McKinley Thompson Jr. (1922-2006) won first place in a scholarship competition hosted by Motor Trend that enabled him to become the first Black person to attend the Art Center College of Design. Upon his graduation in 1956, he started working for Ford as an automotive designer, once again becoming the first Black person to do that.
Thompson was instrumental in designing the iconic Bronco, which makes him pretty influential in a market later dominated by SUVs. Thompson also did a lot of work on some of Ford’s other signature lines, such as the Mustang and the Thunderbird.
Leonard W. Miller (1934-) loved cars from the age of five, when he started tinkering with his family’s Ford. He must have had understanding folks to let a five year old poke around under the hood. As a young man, he built custom cars, a skill that translated to a stint in the Army’s 45th Ordnance Battalion, Direct Automotive Support Company. His job there was repairing vehicles while under enemy fire.
He formed Miller Brothers Racing in 1969, winning dozens of races, and in 1972, he became the first Black man to enter the Indy 500. Along with several others, including previous entrant Wendell Scott, he created the Black American Racers Association, a group that would promote and honor Black people in auto racing. Miller also founded NASCAR’s Miller Racing Group, which in 2005 was the first Black-owned team to win a track championship.

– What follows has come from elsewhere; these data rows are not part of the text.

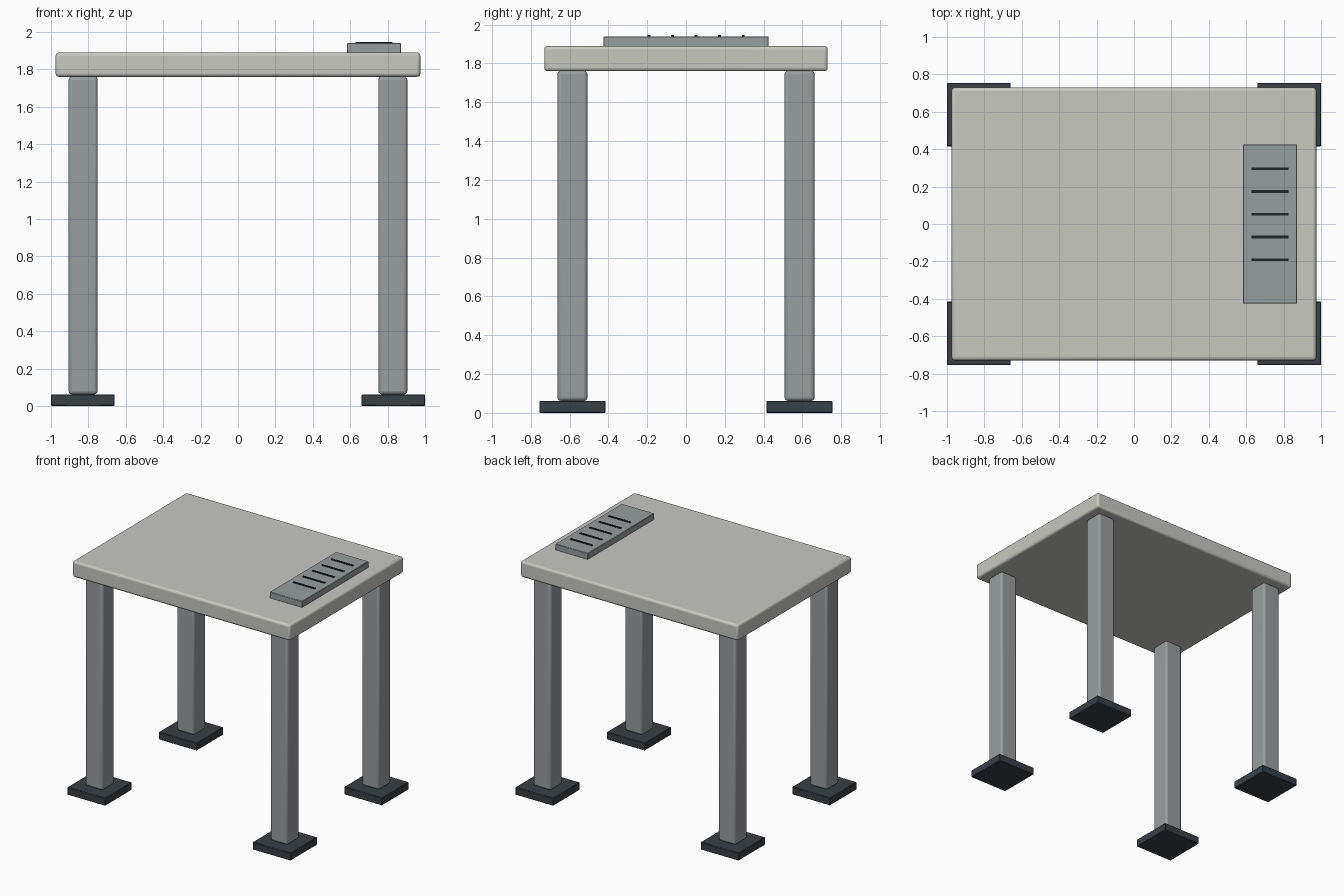
import bpy

if "Cube" in bpy.data.objects:
    bpy.data.objects.remove(bpy.data.objects["Cube"], do_unlink=True)


def material(name, rgb):
    mat = bpy.data.materials.new(name)
    mat.use_nodes = True
    mat.diffuse_color = (*rgb, 1)
    mat.node_tree.nodes["Principled BSDF"].inputs["Base Color"].default_value = (*rgb, 1)
    return mat


warm_grey = material("warm light grey", (0.58, 0.58, 0.54))
steel = material("steel grey", (0.31, 0.34, 0.34))
rubber = material("dark rubber", (0.04, 0.05, 0.06))
black = material("slot black", (0.015, 0.018, 0.02))


def box(name, centre, size, mat, bevel=0, segments=3):
    """Box with optional rounded edges."""
    bpy.ops.mesh.primitive_cube_add(size=1, location=centre)
    obj = bpy.context.object
    obj.name = name
    obj.scale = size
    bpy.ops.object.transform_apply(location=False, rotation=False, scale=True)
    obj.data.materials.append(mat)
    if bevel:
        mod = obj.modifiers.new("rounded edges", "BEVEL")
        mod.width = bevel
        mod.segments = segments
        bpy.ops.object.shade_smooth_by_angle()
    return obj


# Table top
box("table_top", (0, 0, 1.825), (1.95, 1.46, 0.13), warm_grey, 0.018)

# Legs on square feet
for x, side in ((-1, "right"), (1, "left")):
    for y, end in ((-1, "front"), (1, "back")):
        box(f"{end}_{side}_leg", (0.828 * x, 0.585 * y, 0.912),
            (0.155, 0.155, 1.7), steel, 0.018)
        box(f"{end}_{side}_foot", (0.83 * x, 0.585 * y, 0.031),
            (0.34, 0.34, 0.062), rubber, 0.004, 1)

# Raised panel with five dark slots
box("vent_panel", (0.727, 0, 1.914), (0.29, 0.85, 0.052), steel, 0.003, 1)
for i in range(5):
    box(f"vent_slot_{i + 1}", (0.728, 0.295 - 0.1215 * i, 1.942),
        (0.197, 0.015, 0.008), black)
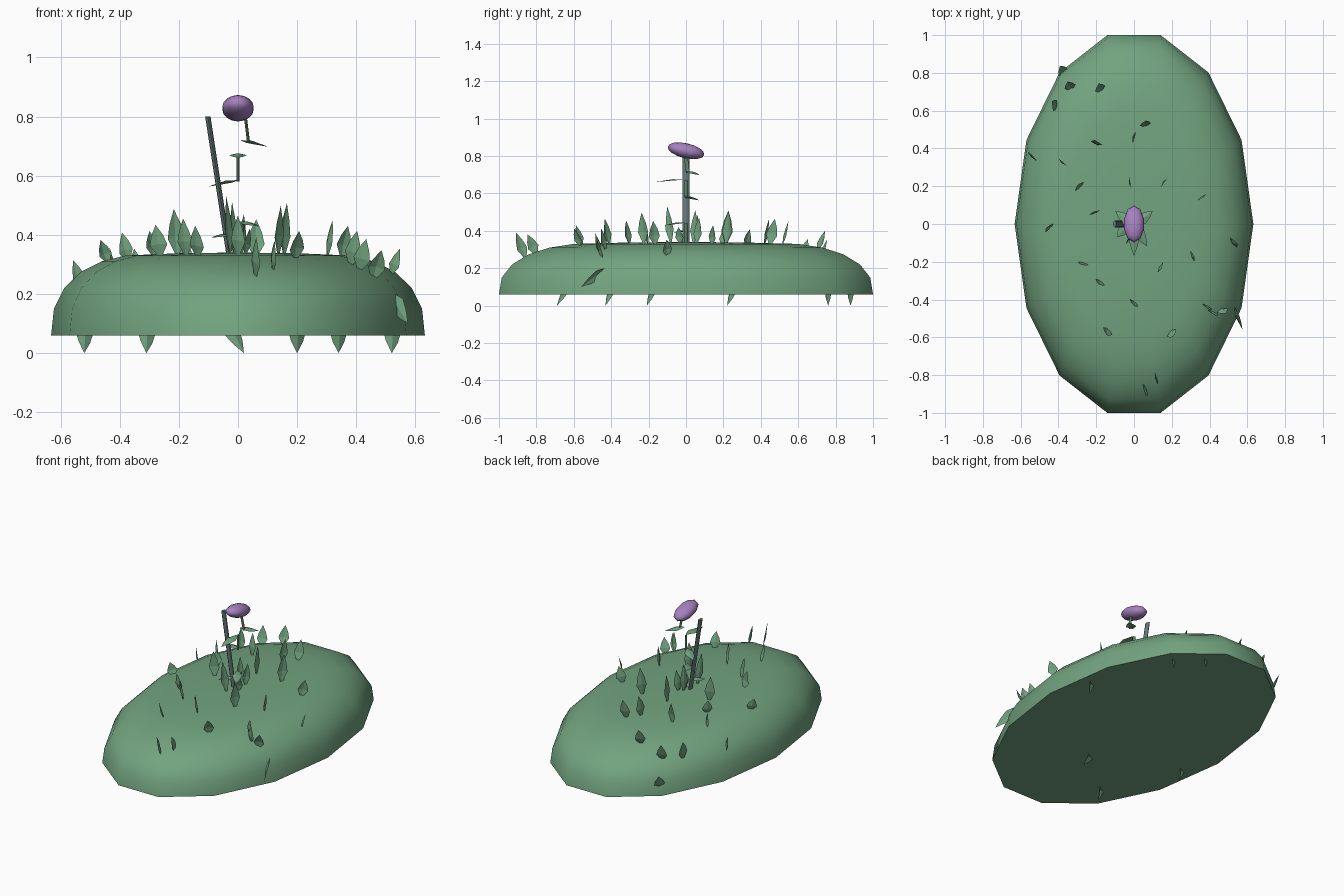
import bpy, bmesh, math, random
from mathutils import Vector, Matrix

if "Cube" in bpy.data.objects:
    bpy.data.objects.remove(bpy.data.objects["Cube"])

random.seed(4)


def material(name, rgb):
    m = bpy.data.materials.new(name)
    m.diffuse_color = (*rgb, 1)
    m.use_nodes = True
    m.node_tree.nodes["Principled BSDF"].inputs["Base Color"].default_value = m.diffuse_color
    return m


GREEN = material("leaf green", (0.17, 0.37, 0.215))
STEM = material("stem green", (0.12, 0.25, 0.15))
GREY = material("slate grey", (0.13, 0.19, 0.19))
PURPLE = material("lilac", (0.38, 0.22, 0.52))


def finish(bm, name, mat, angle=None):
    me = bpy.data.meshes.new(name)
    bm.to_mesh(me)
    bm.free()
    me.materials.append(mat)
    ob = bpy.data.objects.new(name, me)
    bpy.context.collection.objects.link(ob)
    if angle:
        bpy.ops.object.select_all(action='DESELECT')
        ob.select_set(True)
        bpy.context.view_layer.objects.active = ob
        bpy.ops.object.shade_smooth_by_angle(angle=math.radians(angle))
    return ob


# Mound: fourteen-sided oval dome with a flat underside
RX, RY, SIDES = 0.632, 1.026, 14
PROFILE = [(1, 0.06), (0.985, 0.15), (0.93, 0.22), (0.84, 0.275),
           (0.73, 0.31), (0.6, 0.33), (0.3, 0.338)]
bm = bmesh.new()
rings = []
for r, z in PROFILE:
    rings.append([bm.verts.new((RX * r * math.cos(math.tau * k / SIDES),
                                RY * r * math.sin(math.tau * k / SIDES), z))
                  for k in range(SIDES)])
top = bm.verts.new((0, 0, 0.34))
for k in range(SIDES):
    n = (k + 1) % SIDES
    for a, b in zip(rings, rings[1:]):
        bm.faces.new((a[k], a[n], b[n], b[k]))
    bm.faces.new((rings[-1][k], rings[-1][n], top))
bm.faces.new(rings[0][::-1])
finish(bm, "mound", GREEN, 50)


def mound_height(x, y):
    r = math.hypot(x / RX, y / RY)
    pts = PROFILE + [(0, 0.34)]
    for (r0, z0), (r1, z1) in zip(pts, pts[1:]):
        if r1 <= r <= r0:
            return z0 + (z1 - z0) * (r0 - r) / (r0 - r1)
    return 0.1


def add_leaf(bm, base, tip, width, side):
    """Pointed leaf, slightly folded along its middle."""
    base, tip = Vector(base), Vector(tip)
    axis = tip - base
    side = Vector(side)
    side = (side - axis * side.dot(axis) / axis.length_squared).normalized()
    fold = axis.cross(side).normalized() * width * 0.12
    p = [base, base + axis * 0.42 + fold, tip]
    mid = [bm.verts.new(v) for v in p]
    for s in (-1, 1):
        low = bm.verts.new(base + axis * 0.06 + side * s * width * 0.14)
        wide = bm.verts.new(base + axis * 0.38 + side * s * width * 0.5)
        high = bm.verts.new(base + axis * 0.68 + side * s * width * 0.33)
        loop = [mid[0], low, wide, mid[1]]
        upper = [mid[1], wide, high, mid[2]]
        for f in (loop, upper):
            bm.faces.new(f if s > 0 else f[::-1])


# Blades scattered over the mound: x, y, height
BLADES = [(-.38, .81, .09), (-.34, .73, .11), (-.42, .63, .12), (-.18, .72, .10),
          (.06, .53, .12), (0, .46, .13), (-.2, .43, .13), (-.38, .33, .09),
          (-.54, .36, .09), (-.29, .2, .08), (-.02, .22, .17), (.16, .22, .17),
          (.36, .14, .10), (-.21, .06, .15), (-.45, -.02, .07), (-.27, -.21, .10),
          (-.18, -.31, .12), (0, -.42, .13), (-.14, -.57, .10), (.2, -.58, .09),
          (.14, -.23, .16), (.31, -.17, .12), (.53, -.1, .08), (.39, -.44, .11),
          (.42, -.47, .10), (.47, -.46, .09), (.12, -.82, .10), (.06, -.88, .13)]
bm = bmesh.new()
for x, y, h in BLADES:
    lean = Vector((x, y, 0)) * 0.055
    z = mound_height(x, y)
    yaw = random.uniform(0, math.pi)
    add_leaf(bm, Vector((x, y, z - 0.01)) - lean * 0.5, Vector((x, y, z + h)) + lean * 0.6,
             0.062, (math.cos(yaw), 1.2 * math.sin(yaw), 0))
# upright blades around the stem
for x, y, z in [(-.04, -.1, .53), (-.02, .05, .51), (.02, .07, .47), (.04, -.04, .42)]:
    add_leaf(bm, (x * 0.6, y * 0.8, .33), (x, y, z), 0.05, (0.6, 1, 0))
# blade lying against the flank, and tips hanging below the rim
add_leaf(bm, (.52, -.42, .2), (.575, -.56, .10), 0.06, (0.2, 0.3, 1))
for x, y, dx, dy in [(-.31, -.62, 0, -.07), (-.52, -.16, 0, -.05), (.52, .27, 0, -.05),
                     (-.05, -.38, .07, -.05), (.34, .76, 0, 0), (.2, .88, 0, 0)]:
    add_leaf(bm, (x, y, .12), (x + dx, y + dy, 0), 0.07, (1, 0.6, 0))
finish(bm, "grass_blades", GREEN)


def rod(name, a, b, rx, ry, mat, sides=8):
    """Straight rod with oval ends."""
    bm = bmesh.new()
    ends = [[bm.verts.new((p[0] + rx * math.cos(math.tau * k / sides),
                           p[1] + ry * math.sin(math.tau * k / sides), p[2]))
             for k in range(sides)] for p in (a, b)]
    for k in range(sides):
        n = (k + 1) % sides
        bm.faces.new((ends[0][k], ends[0][n], ends[1][n], ends[1][k]))
    bm.faces.new(ends[0][::-1])
    bm.faces.new(ends[1])
    finish(bm, name, mat, 50)


# Leaning stake and the stem pieces
rod("stake", (-.03, 0, .33), (-.102, 0, .8), .009, .018, GREY)
rod("lower_stem", (0, 0, .33), (.02, 0, .44), .005, .01, STEM)
rod("middle_stem", (0, 0, .58), (0, 0, .67), .005, .01, STEM)
rod("upper_stem", (.036, .01, .71), (.026, 0, .79), .005, .01, STEM)

# Nearly level leaves along the stem
bm = bmesh.new()
for base, tip in [((0, 0, .675), (0, -.17, .66)), ((.01, .0, .72), (.1, .07, .698)),
                  ((0, -.01, .585), (-.1, .07, .563)), ((.0, 0, .445), (.07, -.12, .428)),
                  ((-.03, 0, .40), (-.09, -.07, .39))]:
    d = Vector(tip) - Vector(base)
    add_leaf(bm, base, tip, 0.06, (-d.y, d.x, 0))
finish(bm, "stem_leaves", GREEN)

# Flower head: tilted squashed ball
bm = bmesh.new()
bmesh.ops.create_uvsphere(bm, u_segments=10, v_segments=8, radius=1)
bm.transform(Matrix.Translation((0, 0, .828)) @ Matrix.Rotation(math.radians(-13), 4, 'X')
             @ Matrix.Diagonal((.055, .1, .04, 1)))
finish(bm, "flower_head", PURPLE, 60)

These are just snapshots into the lives of these seven remarkable men, and I would encourage anyone who found something of interest to take a deeper look. It doesn’t have to be February to learn and celebrate Black History.